• _ABOUT THIS EXERCISE_: Skipping all images, output the listing word for word.

• _INPUT DATA_:
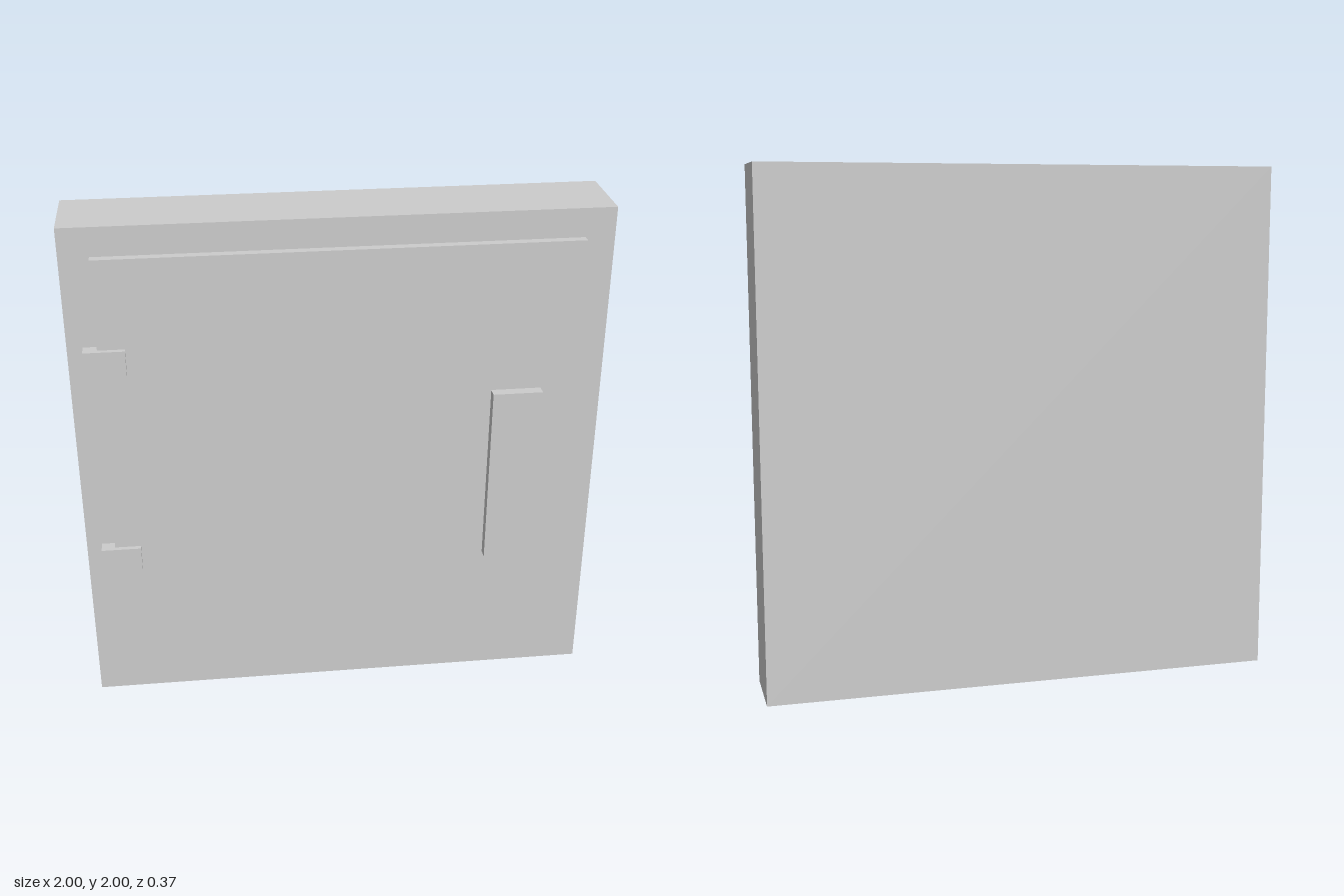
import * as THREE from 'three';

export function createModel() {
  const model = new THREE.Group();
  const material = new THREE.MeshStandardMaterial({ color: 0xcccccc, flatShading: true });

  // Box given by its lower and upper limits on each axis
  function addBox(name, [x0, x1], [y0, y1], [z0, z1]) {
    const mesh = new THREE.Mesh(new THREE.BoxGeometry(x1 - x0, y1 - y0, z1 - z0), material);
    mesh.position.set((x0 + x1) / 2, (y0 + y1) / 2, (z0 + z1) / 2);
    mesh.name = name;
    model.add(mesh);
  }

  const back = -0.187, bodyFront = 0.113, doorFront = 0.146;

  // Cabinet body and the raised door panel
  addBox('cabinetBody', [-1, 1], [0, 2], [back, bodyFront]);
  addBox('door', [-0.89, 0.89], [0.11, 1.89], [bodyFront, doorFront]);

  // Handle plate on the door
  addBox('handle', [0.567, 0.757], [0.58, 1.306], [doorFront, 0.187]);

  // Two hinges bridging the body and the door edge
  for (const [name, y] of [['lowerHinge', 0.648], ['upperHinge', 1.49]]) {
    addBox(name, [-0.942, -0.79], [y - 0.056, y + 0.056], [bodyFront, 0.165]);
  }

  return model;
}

• _RESPONSE TO THIS EXERCISE_:
import * as THREE from 'three';

export function createModel() {
  const model = new THREE.Group();
  const material = new THREE.MeshStandardMaterial({ color: 0xcccccc, flatShading: true });

  // Box given by its lower and upper limits on each axis
  function addBox(name, [x0, x1], [y0, y1], [z0, z1]) {
    const mesh = new THREE.Mesh(new THREE.BoxGeometry(x1 - x0, y1 - y0, z1 - z0), material);
    mesh.position.set((x0 + x1) / 2, (y0 + y1) / 2, (z0 + z1) / 2);
    mesh.name = name;
    model.add(mesh);
  }

  const back = -0.187, bodyFront = 0.113, doorFront = 0.146;

  // Cabinet body and the raised door panel
  addBox('cabinetBody', [-1, 1], [0, 2], [back, bodyFront]);
  addBox('door', [-0.89, 0.89], [0.11, 1.89], [bodyFront, doorFront]);

  // Handle plate on the door
  addBox('handle', [0.567, 0.757], [0.58, 1.306], [doorFront, 0.187]);

  // Two hinges bridging the body and the door edge
  for (const [name, y] of [['lowerHinge', 0.648], ['upperHinge', 1.49]]) {
    addBox(name, [-0.942, -0.79], [y - 0.056, y + 0.056], [bodyFront, 0.165]);
  }

  return model;
}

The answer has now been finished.